AI can now be used to identify genetic diseases
According to a recent study, it has been revealed that a new artificial intelligence (AI) technology can accurately identify some of the rarest genetic disorders from a patient’s photograph.
This technology, DeepGestalt performed better than some of the most respected clinicians in identifying a range of syndromes in three trials. Additionally, it could also add considerable value in personalized care, as quoted by the study (https://www.nature.com/articles/s41591-018-0279-0) published this Monday in the journal of Nature Medicine.
The study further claims that 8% of the entire population has diseases with key genetic components which may be indicated by recognizable facial features.
For example, this technology can successfully identify Angelman Syndrome – a disorder of the nervous system that is characterized by facial features like a wide mouth, widely spaced teeth, strabismus (where the eyes point in different directions), or a protruding tongue.
In a conversation with CNN, Yaron Gurovich, the Chief Technology Officer at FDNA said, “It demonstrates how one can successfully apply state of the art algorithms, such as deep learning, to a challenging field where the available data is small, unbalanced in terms of available patients per condition, and where the need to support a large amount of conditions is great,” FDNA is an artificial intelligence and precision medicine company and Gurovich was the one leading the research.

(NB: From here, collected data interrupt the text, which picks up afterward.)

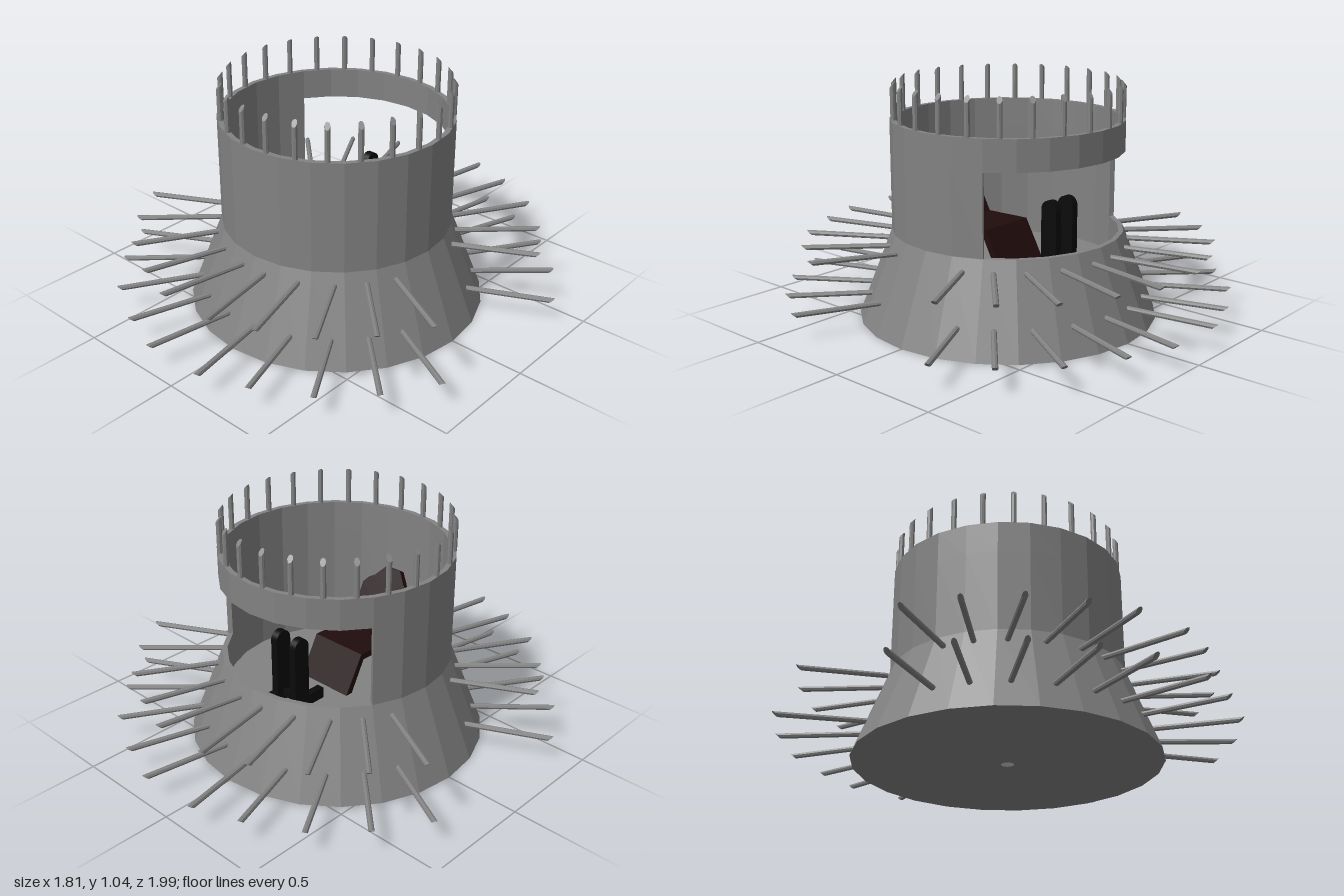
import * as THREE from 'three';

const SEG = 24, STEP = Math.PI * 2 / SEG;
const paint = (color) => new THREE.MeshStandardMaterial({ color, flatShading: true });
const grey = paint(0x828282), pale = paint(0xffffff), brown = paint(0x200c0c), black = paint(0x0a0a0a);

function add(parent, name, geometry, material) {
  const mesh = new THREE.Mesh(geometry, material);
  mesh.name = name;
  parent.add(mesh);
  return mesh;
}

function addGroup(parent, name) {
  const group = new THREE.Group();
  group.name = name;
  parent.add(group);
  return group;
}

// Faceted ring sector standing between two heights; steps count from +x through the back
function ringSector(first, last, y0, y1, outer = 0.51, inner = 0.487) {
  const shape = new THREE.Shape();
  const pts = (r) => Array.from({ length: last - first + 1 }, (_, i) =>
    new THREE.Vector2(r * Math.cos((first + i) * STEP), r * Math.sin((first + i) * STEP)));
  if (last - first === SEG) {
    shape.setFromPoints(pts(outer));
    shape.holes.push(new THREE.Path(pts(inner).reverse()));
  } else {
    shape.setFromPoints([...pts(outer), ...pts(inner).reverse()]);
  }
  const g = new THREE.ExtrudeGeometry(shape, { depth: y1 - y0, bevelEnabled: false });
  return g.rotateX(-Math.PI / 2).translate(0, y0, 0);
}

// Rod along +y whose end is cut at a slant, shorter on its +z side
function spikeGeometry(length, radius = 0.012) {
  const g = new THREE.CylinderGeometry(radius, radius, length, 8).translate(0, length / 2, 0);
  const p = g.attributes.position;
  for (let i = 0; i < p.count; i++) {
    if (p.getY(i) > length / 2) p.setY(i, length - 0.014 * (1 + p.getZ(i) / radius));
  }
  g.computeVertexNormals();
  return g;
}

// Spike lying from one point to another, its slanted cut facing down
function spikeBetween(parent, name, from, to) {
  const d = to.clone().sub(from);
  const mesh = add(parent, name, spikeGeometry(d.length()), grey);
  mesh.position.copy(from);
  mesh.rotation.set(Math.acos(d.y / d.length()), Math.atan2(d.x, d.z), 0, 'YXZ');
}

export function createModel() {
  const model = new THREE.Group();
  model.name = 'spikedTurret';

  // Flared base with a sunken floor and a small plug in its underside
  const floorY = 0.22;
  const profile = [[0.028, 0], [0.66, 0], [0.51, 0.385], [0.487, 0.385], [0.487, floorY], [0, floorY]]
    .map(([x, y]) => new THREE.Vector2(x, y));
  add(model, 'base', new THREE.LatheGeometry(profile, SEG), grey);
  add(model, 'bottomPlug', new THREE.CylinderGeometry(0.028, 0.028, 0.02, SEG).translate(0, 0.01, 0), pale);

  // Wall open by 120 degrees at the back, closed above by a full band
  add(model, 'wall', ringSector(10, 26, 0.385, 0.74), grey);
  add(model, 'upperBand', ringSector(0, SEG, 0.74, 0.875), grey);

  // Crown of upright spikes
  const crown = addGroup(model, 'crownSpikes');
  for (let i = 0; i < SEG; i++) {
    const a = (i + 0.5) * STEP;
    const spike = add(crown, 'crownSpike', spikeGeometry(0.165), grey);
    spike.position.set(0.495 * Math.sin(a), 0.875, 0.495 * Math.cos(a));
    spike.rotation.y = a;
  }

  // Two rows of outward spikes: root and tip in x, z, mirrored to all four quarters
  const lines = [
    [0.06, 0.51, 0.145, 0.995], [0.21, 0.47, 0.355, 0.92], [0.335, 0.39, 0.585, 0.795],
    [0.43, 0.3, 0.767, 0.612], [0.495, 0.19, 0.905, 0.397],
  ];
  const rows = [['lowerSpike', 0.12, 0.115, 1], ['upperSpike', 0.33, 0.33, 0.92]];
  const sideSpikes = addGroup(model, 'sideSpikes');
  for (const [name, y0, y1, reach] of rows)
    for (const [x0, z0, x1, z1] of lines)
      for (const sx of [-1, 1])
        for (const sz of [-1, 1])
          spikeBetween(sideSpikes, name,
            new THREE.Vector3(sx * x0, y0, sz * z0),
            new THREE.Vector3(sx * x1 * reach, y1, sz * z1 * reach));

  // Seat: bent panel with a sloping front, then a reclined back with tapered headrest
  const seat = addGroup(model, 'seat');
  const bend = new THREE.Shape([[-0.085, floorY], [0.01, 0.39], [0.25, 0.385], [0.25, 0.355],
    [0.025, 0.36], [-0.05, floorY]].map(([z, y]) => new THREE.Vector2(z, y)));
  add(seat, 'seatPanel', new THREE.ExtrudeGeometry(bend, { depth: 0.275, bevelEnabled: false })
    .translate(0, 0, -0.1375).rotateY(-Math.PI / 2), brown);
  const back = new THREE.Shape([[-0.1375, 0], [0.1375, 0], [0.1375, 0.2], [0.115, 0.23], [0.085, 0.25],
    [0.04, 0.305], [-0.04, 0.305], [-0.085, 0.25], [-0.115, 0.23], [-0.1375, 0.2]]
    .map(([x, y]) => new THREE.Vector2(x, y)));
  const backrest = add(seat, 'backrest',
    new THREE.ExtrudeGeometry(back, { depth: 0.03, bevelEnabled: false }), brown);
  backrest.position.set(0, 0.37, 0.225);
  backrest.rotation.x = 0.5;

  // Pair of round-topped pedals on long feet, joined by a bar
  const pedals = addGroup(model, 'pedals');
  const plate = new THREE.Shape();
  plate.moveTo(-0.04, floorY).lineTo(0.04, floorY).lineTo(0.04, 0.52);
  plate.absarc(0, 0.52, 0.04, 0, Math.PI, false);
  for (const x of [-0.055, 0.055]) {
    add(pedals, 'pedal', new THREE.ExtrudeGeometry(plate, { depth: 0.034, bevelEnabled: false, curveSegments: 8 })
      .translate(0, 0, -0.017).rotateY(-Math.PI / 2).translate(x, 0, -0.29), black);
    add(pedals, 'pedalFoot', new THREE.BoxGeometry(0.034, 0.05, 0.235)
      .translate(x, floorY + 0.025, -0.28), black);
  }
  add(pedals, 'pedalBar', new THREE.BoxGeometry(0.11, 0.03, 0.03)
    .translate(0, floorY + 0.04, -0.285), black);

  return model;
}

He also confessed that this can prove to be a major breakthrough as it would open up a whole new world of opportunities for future research and applications and even in identifying new genetic syndromes or diseases!
However, the authors of the study also warned about the potential downside to the technology because facial images are easily accessible and future employers may easily find out about these conditions through this software and discriminate against suffering individuals.
The deep learning algorithm DeepGestalt was trained by the entire team led by Gurovich, by using 17,000 facial images of known patients from a database. This database contained patients who were diagnosed with more than 200 different genetic diseases.
The team discovered that the AI technology performed better than established clinicians in two different sets of tests to identify a particular syndrome in 502 selected images. For every test, the AI proposed a list of potential syndromes and identified the right syndrome from among the top 10 suggestions 91% of the time.
In case of Noonan syndrome, the algorithm succeeded in identifying it 64% of the time while in a previous study, the clinicians could only do so in 20% of the cases by looking at the images.
The technology applies the deep learning algorithm to the facial characteristics in the image before coming up with a list of possible diseases or syndromes.
Though it does not cite the facial features that led to the prediction, but it produces a heat map visualization to help the researchers understand the exact regions on the face which helped the technology classify the syndromes.
Though it does look promising, but the performance of the AI system is tough to measure in absence of any public benchmarks to compare it to. While there still are limitations to the technology and there is a lot of tweaking still needed to make sure that the algorithm is robust in the real world hospital environment, but it is clear that there is immense potential when it comes to AI in the healthcare system.